March 15, 1992

An ill-conceived "trickle-down theory," Tom Petruno's column is typical of the securities industry's shortsightedness and blind faith in a capital gains tax cut.

As a historical example, Petruno cites that in the past, income tax rates have been much higher, yet the capital gains tax was only 25%.

Yet the 1986 tax reform that lowered income tax rates overall while taxing capital gains at the usual rates has served us well. It has vastly diminished the unproductive industry of tax shelters, tax lawyers, accountants and unproductive tax loophole investments such as windmills and oil depletion allowances.

A capital gains tax cut will increase the already Gargantuan federal budget deficit. Who's going to bear most of the burden of that increased federal budget deficit? Middle-class taxpayers.

In the end, all of us pay for that deficit, including investors, and particularly those new industries being sapped of capital that's used instead for interest and debt on the deficit. Supply-side economics has proven to be a failure.

Petruno fails to recognize that the President--and Congress--have better ways to encourage individuals to save and invest. The most noteworthy is to expand the uses of IRAs, the only tax credit available to much of the middle class.

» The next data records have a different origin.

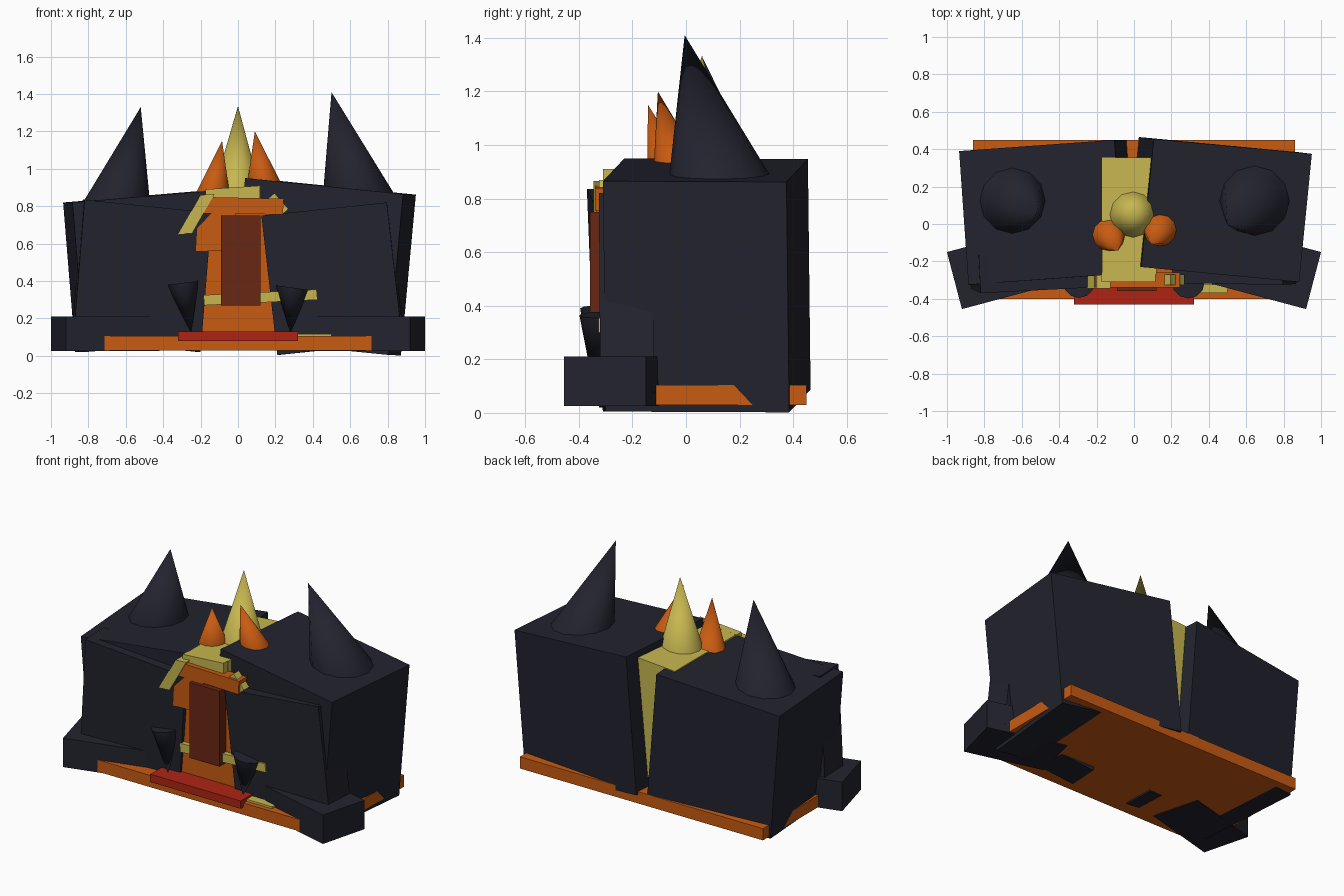
import bpy, bmesh, math
from mathutils import Vector

if "Cube" in bpy.data.objects:
    bpy.data.objects.remove(bpy.data.objects["Cube"])


def material(name, rgb):
    m = bpy.data.materials.new(name)
    m.diffuse_color = (*rgb, 1)
    m.use_nodes = True
    m.node_tree.nodes["Principled BSDF"].inputs["Base Color"].default_value = m.diffuse_color
    return m


DARK = material("dark_slate", (0.016, 0.017, 0.027))
ORANGE = material("burnt_orange", (0.58, 0.105, 0.006))
YELLOW = material("straw_yellow", (0.57, 0.47, 0.08))
RED = material("red", (0.42, 0.017, 0.007))
BROWN = material("red_brown", (0.14, 0.02, 0.006))


def finish(name, bm, mat, smooth=False):
    bmesh.ops.recalc_face_normals(bm, faces=bm.faces)
    me = bpy.data.meshes.new(name)
    bm.to_mesh(me)
    bm.free()
    me.materials.append(mat)
    ob = bpy.data.objects.new(name, me)
    bpy.context.collection.objects.link(ob)
    if smooth:
        bpy.ops.object.select_all(action='DESELECT')
        ob.select_set(True)
        bpy.context.view_layer.objects.active = ob
        bpy.ops.object.shade_smooth_by_angle(angle=math.radians(40))
    return ob


def slant_box(name, mat, corner, u, v, w):
    """Box from one corner and its three edge vectors."""
    bm = bmesh.new()
    bmesh.ops.create_cube(bm, size=1)
    c, u, v, w = map(Vector, (corner, u, v, w))
    for p in bm.verts:
        a, b, d = (t + 0.5 for t in p.co)
        p.co = c + u * a + v * b + w * d
    return finish(name, bm, mat)


def box(name, mat, x0, x1, y0, y1, z0, z1):
    return slant_box(name, mat, (x0, y0, z0), (x1 - x0, 0, 0), (0, y1 - y0, 0), (0, 0, z1 - z0))


def spike(name, mat, base, radius, apex, tilt=(0, 0), sides=12):
    """Cone with a base ring, tilted by slope, and a free apex."""
    bm = bmesh.new()
    base = Vector(base)
    ring = []
    for i in range(sides):
        a = math.tau * i / sides
        x, y = radius * math.cos(a), radius * math.sin(a)
        ring.append(bm.verts.new(base + Vector((x, y, x * tilt[0] + y * tilt[1]))))
    tip = bm.verts.new(apex)
    bm.faces.new(ring)
    for i in range(sides):
        bm.faces.new((ring[i], ring[(i + 1) % sides], tip))
    return finish(name, bm, mat, True)


# Base slab and front step
box("base_slab", ORANGE, -0.86, 0.86, -0.40, 0.45, 0.03, 0.105)
box("front_step", RED, -0.32, 0.32, -0.43, -0.22, 0.08, 0.13)
box("floor_strip", YELLOW, 0.15, 0.5, -0.37, -0.28, 0.10, 0.118)

# Two main halves, leaning apart
slant_box("right_body", DARK, (-0.042, -0.22, 0.09), (0.845, -0.08, -0.085),
          (0.068, 0.685, -0.003), (0.08, -0.01, 0.86))
slant_box("left_body", DARK, (-0.82, -0.325, 0.02), (0.83, 0.06, 0.07),
          (-0.05, 0.715, 0), (-0.065, 0, 0.80))

# Tilted facade slabs
slant_box("right_facade", DARK, (0.21, -0.31, 0.005), (0.67, -0.01, 0.07),
          (0.01, 0.2, 0), (-0.085, -0.005, 0.745))
slant_box("left_facade", DARK, (-0.88, -0.34, 0.09), (0.68, 0.035, -0.07),
          (-0.01, 0.2, 0), (0.06, -0.03, 0.745))

# Angled corner blocks
for side, s in (("left", -1), ("right", 1)):
    slant_box(side + "_corner_block", DARK, (s * 0.92, -0.455, 0.025),
              (-s * 0.5, 0.134, 0), (s * 0.08, 0.305, 0), (0, 0, 0.185))

# Central core and doorway
slant_box("central_core", YELLOW, (-0.17, -0.27, 0.15), (0.29, 0, 0.02),
          (0, 0.625, 0), (0, 0, 0.74))
box("door_panel", ORANGE, -0.20, 0.205, -0.295, -0.2, 0.10, 0.80)
slant_box("door_side_panel", ORANGE, (-0.225, -0.335, 0.56), (0.2, 0, 0),
          (0, 0.1, 0), (0.015, 0, 0.27))
slant_box("lintel", ORANGE, (-0.215, -0.34, 0.765), (0.455, 0, -0.01),
          (0, 0.08, 0), (0.005, 0, 0.085))
slant_box("door", BROWN, (-0.092, -0.358, 0.268), (0.212, 0, 0),
          (0, 0.1, 0), (0, 0, 0.482))
slant_box("door_sill", YELLOW, (-0.18, -0.327, 0.27), (0.605, 0, 0.03),
          (0, 0.06, 0), (-0.005, 0, 0.055))
slant_box("left_brace", YELLOW, (-0.32, -0.345, 0.65), (0.075, 0, 0.005),
          (0, 0.075, 0), (0.12, 0, 0.21))
slant_box("right_brace", YELLOW, (0.235, -0.325, 0.755), (0.035, 0, 0.03),
          (0, 0.055, 0), (-0.075, 0, 0.085))
slant_box("core_cap", YELLOW, (-0.175, -0.31, 0.80), (0.29, 0, 0.02),
          (0, 0.05, 0), (0, 0, 0.09))

# Large ear spikes
spike("right_ear", DARK, (0.645, 0.125, 0.89), 0.187, (0.5, -0.005, 1.41), (-0.1, 0))
spike("left_ear", DARK, (-0.65, 0.125, 0.84), 0.176, (-0.52, 0.06, 1.33), (0.085, 0))

# Small crown spikes
spike("centre_spike", YELLOW, (-0.005, 0.05, 0.89), 0.125, (0, 0.06, 1.335))
spike("left_crown_spike", ORANGE, (-0.135, -0.055, 0.87), 0.09, (-0.085, -0.142, 1.15))
spike("right_crown_spike", ORANGE, (0.14, -0.03, 0.925), 0.09, (0.09, -0.105, 1.2))

# Inverted cones flanking the doorway
spike("left_door_spike", DARK, (-0.295, -0.31, 0.39), 0.085, (-0.25, -0.35, 0.12), (0.14, 0))
spike("right_door_spike", DARK, (0.29, -0.31, 0.365), 0.088, (0.28, -0.35, 0.12), (-0.14, 0))
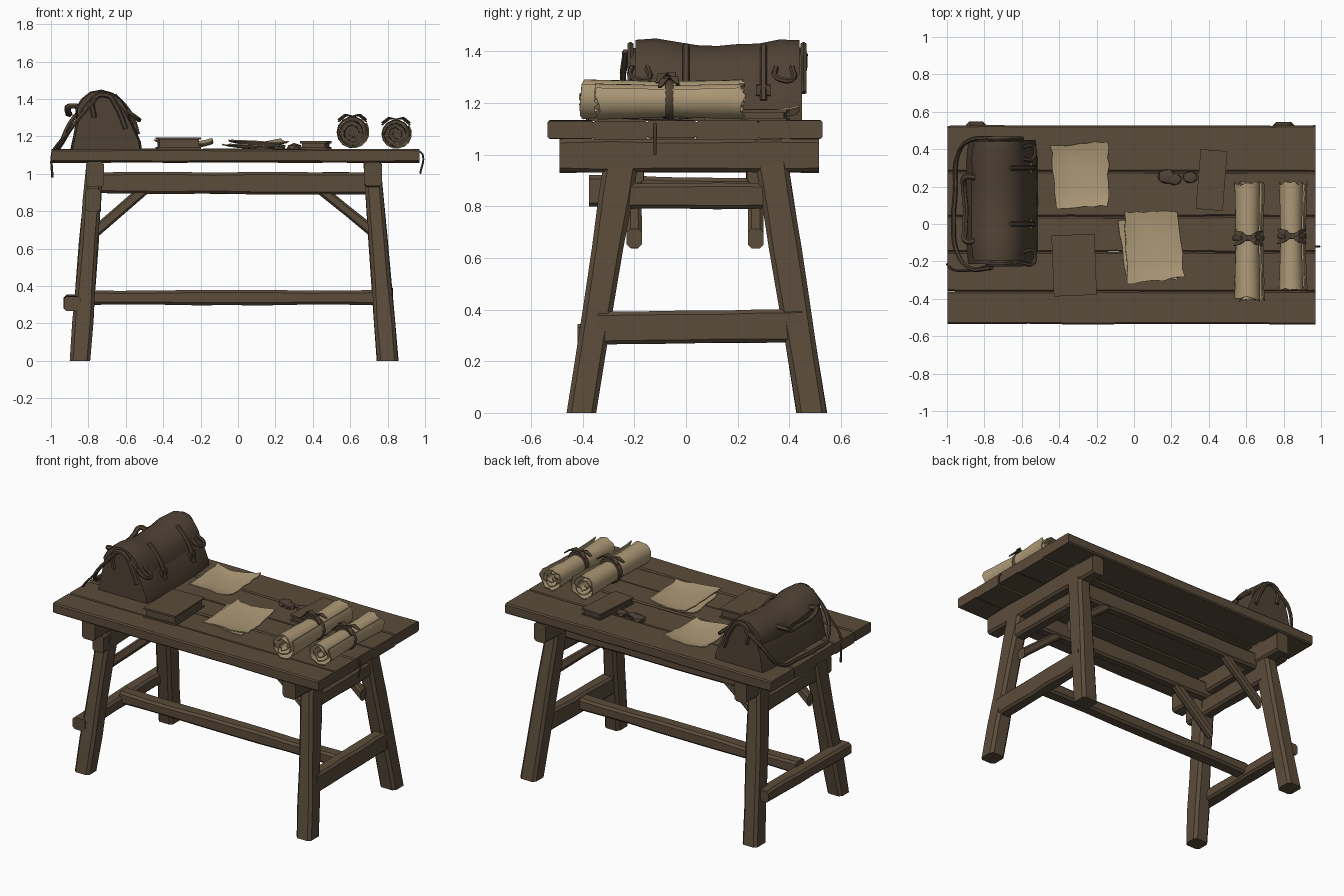
import bpy, bmesh, math, random
from mathutils import Vector, Matrix

if "Cube" in bpy.data.objects:
    bpy.data.objects.remove(bpy.data.objects["Cube"])
random.seed(4)


def mat(name, c):
    m = bpy.data.materials.new(name)
    m.diffuse_color = (*c, 1)
    m.use_nodes = True
    m.node_tree.nodes["Principled BSDF"].inputs["Base Color"].default_value = m.diffuse_color
    return m


WOOD = mat("brown wood", (0.105, 0.072, 0.043))
LEATHER = mat("dark leather", (0.080, 0.055, 0.035))
PAPER = mat("parchment", (0.42, 0.32, 0.185))


def finish(name, bm, m):
    bmesh.ops.recalc_face_normals(bm, faces=bm.faces)
    me = bpy.data.meshes.new(name)
    bm.to_mesh(me)
    bm.free()
    me.materials.append(m)
    ob = bpy.data.objects.new(name, me)
    bpy.context.collection.objects.link(ob)
    return ob


def loft(name, rings, m, closed=True):
    """Skin a list of equal-length point rings; closed rings get end caps."""
    bm = bmesh.new()
    vs = [[bm.verts.new(p) for p in r] for r in rings]
    n = len(vs[0])
    for a, b in zip(vs, vs[1:]):
        for i in range(n if closed else n - 1):
            j = (i + 1) % n
            bm.faces.new((a[i], a[j], b[j], b[i]))
    if closed:
        bm.faces.new(vs[0])
        bm.faces.new(vs[-1])
    return finish(name, bm, m)


def beam(name, p0, p1, a, b, axis, m=WOOD, c=0.014, segs=5, j=0.003, a1=None, b1=None):
    """Hewn beam with chamfered section a x b (half sizes) across the given axis."""
    p0, p1 = Vector(p0), Vector(p1)
    rings = []
    for s in range(segs + 1):
        t = s / segs
        p = p0.lerp(p1, t)
        ha = a + ((a1 or a) - a) * t + random.uniform(-j, j)
        hb = b + ((b1 or b) - b) * t + random.uniform(-j, j)
        sec = [(ha - c, -hb), (ha, c - hb), (ha, hb - c), (ha - c, hb),
               (c - ha, hb), (-ha, hb - c), (-ha, c - hb), (c - ha, -hb)]
        if axis == 'x':
            rings.append([p + Vector((0, u, v)) for u, v in sec])
        elif axis == 'y':
            rings.append([p + Vector((u, 0, v)) for u, v in sec])
        else:
            rings.append([p + Vector((u, v, 0)) for u, v in sec])
    return loft(name, rings, m)


def tube(name, pts, r, m=LEATHER):
    """Smooth cord through points."""
    cu = bpy.data.curves.new(name, 'CURVE')
    cu.dimensions = '3D'
    cu.bevel_depth, cu.bevel_resolution, cu.resolution_u = r, 1, 5
    sp = cu.splines.new('BEZIER')
    sp.bezier_points.add(len(pts) - 1)
    for bp, p in zip(sp.bezier_points, pts):
        bp.co = p
        bp.handle_left_type = bp.handle_right_type = 'AUTO'
    cu.use_fill_caps = True
    cu.materials.append(m)
    ob = bpy.data.objects.new(name, cu)
    bpy.context.collection.objects.link(ob)
    return ob


def thicken(ob, t):
    md = ob.modifiers.new("thickness", 'SOLIDIFY')
    md.thickness, md.offset = t, 0


def sheet(name, corners, z, curl, m=PAPER, n=8):
    """Curled sheet between four corners (counter-clockwise) with ragged edges."""
    A, B, C, D = [Vector((*c, 0)) for c in corners]
    rows = []
    for i in range(n + 1):
        row = []
        for k in range(n + 1):
            u, v = k / n, i / n
            p = A.lerp(B, u).lerp(D.lerp(C, u), v)
            if i in (0, n) or k in (0, n):
                p += Vector((random.uniform(-.006, .006), random.uniform(-.006, .006), 0))
            p.z = z + curl * (abs(2*u - 1)**3 * 0.5 + abs(2*v - 1)**3 * 0.5 + 0.3*math.sin(5*u + 3*v))
            row.append(p)
        rows.append(row)
    thicken(loft(name, rows, m, closed=False), 0.006)


def scroll(name, x, z, r, y0, y1, tie_y):
    """Rolled parchment: a spiral section, pinched at its tie, flared at the ends."""
    rings = []
    N = 44
    for s in range(13):
        t = s / 12
        y = y0 + (y1 - y0) * t
        f = 0.91 + 0.09 * min(1, abs(y - tie_y) / 0.22)
        if s in (0, 12):
            f *= 1.05
        ring = []
        for i in range(N + 1):
            q = i / N
            ang = 0.6 - q * 2.75 * math.tau
            rr = r * f * (1 - 0.8 * q) * random.uniform(0.975, 1.02)
            e = random.uniform(-.014, .014) if s in (0, 12) else 0
            ring.append((x + rr * math.cos(ang), y + e, z + rr * math.sin(ang)))
        rings.append(ring)
    thicken(loft(name, rings, PAPER, closed=False), 0.006)
    # tie band, bow loops and loose ends
    band = []
    for dy, k in ((-.016, .93), (-.008, .99), (.008, .99), (.016, .93)):
        band.append([(x + r*k*math.cos(a*math.tau/14), tie_y + dy, z + r*k*math.sin(a*math.tau/14))
                     for a in range(14)])
    loft(name + "_tie", band, LEATHER)
    for sx in (-1, 1):
        for sy, h in ((1, .012), (-1, .0)):
            a = Vector((x, tie_y, z + r))
            b = a + Vector((sx * 0.075, sy * 0.035, -0.03 + h))
            w = Vector((0.006, 0.016, 0))
            bow = loft(name + "_bow", [[a - w * .4, a + w * .4],
                                       [a.lerp(b, .5) - w + Vector((0, 0, .018)),
                                        a.lerp(b, .5) + w + Vector((0, 0, .018))],
                                       [b - w * .5, b + w * .3]], LEATHER, closed=False)
            thicken(bow, 0.006)


# Table top: five planks side by side
seams = [-0.535, -0.36, -0.15, 0.04, 0.28, 0.527]
for i, (a, b) in enumerate(zip(seams, seams[1:])):
    y, h = (a + b) / 2, (b - a) / 2
    dz = (0, -.003, .002, -.002, .001)[i]
    beam("top_plank", (-0.998, y, 1.097 + dz), (0.97, y, 1.097 + dz), h, 0.035, 'x',
         c=0.008, segs=9, j=0.002)
tube("edge_splinter", [(0.972, -0.12, 1.12), (0.988, -0.12, 1.10), (0.974, -0.12, 1.0)], 0.006, WOOD)

# Splayed legs
for sx, xb, xt in ((-1, -0.845, -0.765), (1, 0.80, 0.715)):
    beam("front_leg", (xb, -0.405, 0), (xt, -0.235, 1.07), .056, .055, 'z', c=.018, a1=.047, b1=.068)
    beam("back_leg", (xb, 0.487, 0), (xt, 0.315, 1.07), .056, .057, 'z', c=.018, a1=.047, b1=.066)

# Cross beams under the top, end rails
for x in (-0.765, 0.722):
    beam("top_cross_beam", (x, -0.49, 0.997), (x, 0.515, 0.997), .046, .065, 'y')
beam("left_upper_rail", (-0.775, -0.375, 0.86), (-0.775, 0.34, 0.85), .04, .06, 'y')
beam("right_upper_rail", (0.735, -0.25, 0.84), (0.735, 0.36, 0.84), .038, .05, 'y')
beam("left_lower_rail", (-0.885, -0.42, 0.305), (-0.885, 0.46, 0.315), .045, .04, 'y')
beam("right_lower_rail", (0.785, -0.34, 0.328), (0.785, 0.45, 0.338), .042, .064, 'y')
beam("stretcher", (-0.86, 0.02, 0.338), (0.79, 0.02, 0.338), .045, .039, 'x', segs=8)

# Long rails with corner braces
for y in (-0.20, 0.27):
    beam("long_rail", (-0.76, y, 0.952), (0.71, y, 0.948), .035, .058, 'x', segs=7)
    beam("left_brace", (-0.78, y, 0.675), (-0.48, y, 0.935), .028, .036, 'x', segs=2)
    beam("right_brace", (0.74, y, 0.675), (0.42, y, 0.935), .028, .036, 'x', segs=2)

# Satchel: body and flap share a sagging loft
body = [(-0.895, 1.13), (-0.515, 1.13), (-0.52, 1.17), (-0.56, 1.27), (-0.61, 1.36), (-0.66, 1.41),
        (-0.73, 1.43), (-0.80, 1.41), (-0.84, 1.36), (-0.87, 1.26)]
flap = [(-0.865, 1.31), (-0.572, 1.295), (-0.59, 1.36), (-0.625, 1.41), (-0.67, 1.445), (-0.73, 1.462),
        (-0.79, 1.45), (-0.84, 1.41), (-0.868, 1.36)]


def bag_part(name, prof, y0, y1):
    rings = []
    for s in range(9):
        t = s / 8
        sag = 1 - 0.12 * math.sin(math.pi * t) + random.uniform(-.012, .012)
        k = 0.94 if s in (0, 8) else 1
        rings.append([(-0.71 + (x + 0.71) * k * random.uniform(.985, 1.01), y0 + (y1 - y0) * t,
                       1.13 + (z - 1.13) * sag * (k if z > 1.2 else 1)) for x, z in prof])
    return loft(name, rings, LEATHER)


bag_part("bag_body", body, -0.215, 0.45)
bag_part("bag_flap", flap, -0.195, 0.44)
for y in (0.0, 0.3):
    tube("bag_buckle_strap", [(-0.66, y, 1.42), (-0.595, y, 1.35), (-0.56, y, 1.29), (-0.535, y, 1.21)], .014)
    beam("bag_buckle", (-0.552, y - .028, 1.25), (-0.552, y + .028, 1.25), .012, .022, 'y', LEATHER, .004, 1, 0)
tube("bag_handle", [(-0.85, 0.25, 1.36), (-0.905, 0.25, 1.36), (-0.91, 0.2, 1.33), (-0.90, 0.08, 1.32),
                    (-0.905, -0.04, 1.33), (-0.90, -0.09, 1.36), (-0.85, -0.09, 1.36)], .016)
for y in (-0.215, 0.455):
    tube("bag_end_loop", [(-0.77, y, 1.30), (-0.77, y, 1.40), (-0.70, y, 1.42), (-0.65, y, 1.36), (-0.60, y, 1.24)], .014)
tube("shoulder_strap", [(-0.76, 0.46, 1.39), (-0.87, 0.45, 1.31), (-0.945, 0.36, 1.17), (-0.955, 0.18, 1.145),
                        (-0.965, 0.0, 1.145), (-0.95, -0.14, 1.15), (-0.88, -0.235, 1.26), (-0.76, -0.235, 1.40)], .012)
tube("loose_strap", [(-0.78, -0.225, 1.38), (-0.90, -0.25, 1.23), (-0.975, -0.24, 1.145),
                     (-0.993, -0.22, 1.11), (-0.993, -0.22, 0.98)], .007)
for y in (-0.18, 0.38):
    tube("bag_side_ring", [(-0.60, y - .03, 1.34), (-0.54, y - .03, 1.30), (-0.535, y + .03, 1.29), (-0.60, y + .03, 1.34)], .011)


# Books: two covers around a page block
def book(name, x, y, hx, hy, z0, z1, rot):
    for part, a, b, ins in (("cover", z0, z0 + .012, 0), ("pages", z0 + .012, z1 - .012, .01), ("cover", z1 - .012, z1, 0)):
        bm = bmesh.new()
        bmesh.ops.create_cube(bm, size=2, matrix=Matrix.Translation((x, y, (a + b) / 2)) @ Matrix.Rotation(rot, 4, 'Z')
                              @ Matrix.Diagonal((hx - ins, hy - ins, (b - a) / 2, 1)))
        finish(name + "_" + part, bm, WOOD)


book("book", -0.32, -0.22, 0.115, 0.163, 1.13, 1.195, 0.04)
book("thin_book", 0.415, 0.235, 0.072, 0.16, 1.13, 1.175, -0.08)

# Loose parchment sheets
sheet("left_sheet", [(-0.42, .085), (-0.14, .095), (-0.135, .445), (-0.445, .415)], 1.15, .03)
sheet("under_sheet", [(-0.04, -.27), (0.23, -.30), (0.19, .06), (-0.09, .02)], 1.142, .016)
sheet("upper_sheet", [(-0.035, -.325), (0.27, -.285), (0.235, .07), (-0.055, .065)], 1.158, .022)

# Sealing lumps
for x, y, r in ((0.175, 0.255, 0.055), (0.215, 0.24, 0.045), (0.30, 0.25, 0.045)):
    bm = bmesh.new()
    bmesh.ops.create_icosphere(bm, subdivisions=1, radius=r, matrix=Matrix.Translation((x, y, 1.14)) @ Matrix.Diagonal((1, .8, .55, 1)))
    finish("wax_lump", bm, LEATHER)

# Scrolls
scroll("left_scroll", 0.612, 1.222, 0.086, -0.40, 0.215, -0.075)
scroll("right_scroll", 0.845, 1.212, 0.079, -0.345, 0.22, -0.065)

# Convert cords to meshes and smooth everything by angle
bpy.ops.object.select_all(action='SELECT')
bpy.context.view_layer.objects.active = bpy.data.objects["stretcher"]
bpy.ops.object.convert(target='MESH')
bpy.ops.object.shade_smooth_by_angle(angle=math.radians(35))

A reduced capital gains tax serves only one purpose: it transfers wealth to the very rich at the expense of the ever-growing federal budget deficit. It does nothing to encourage more savings and investment among the middle class.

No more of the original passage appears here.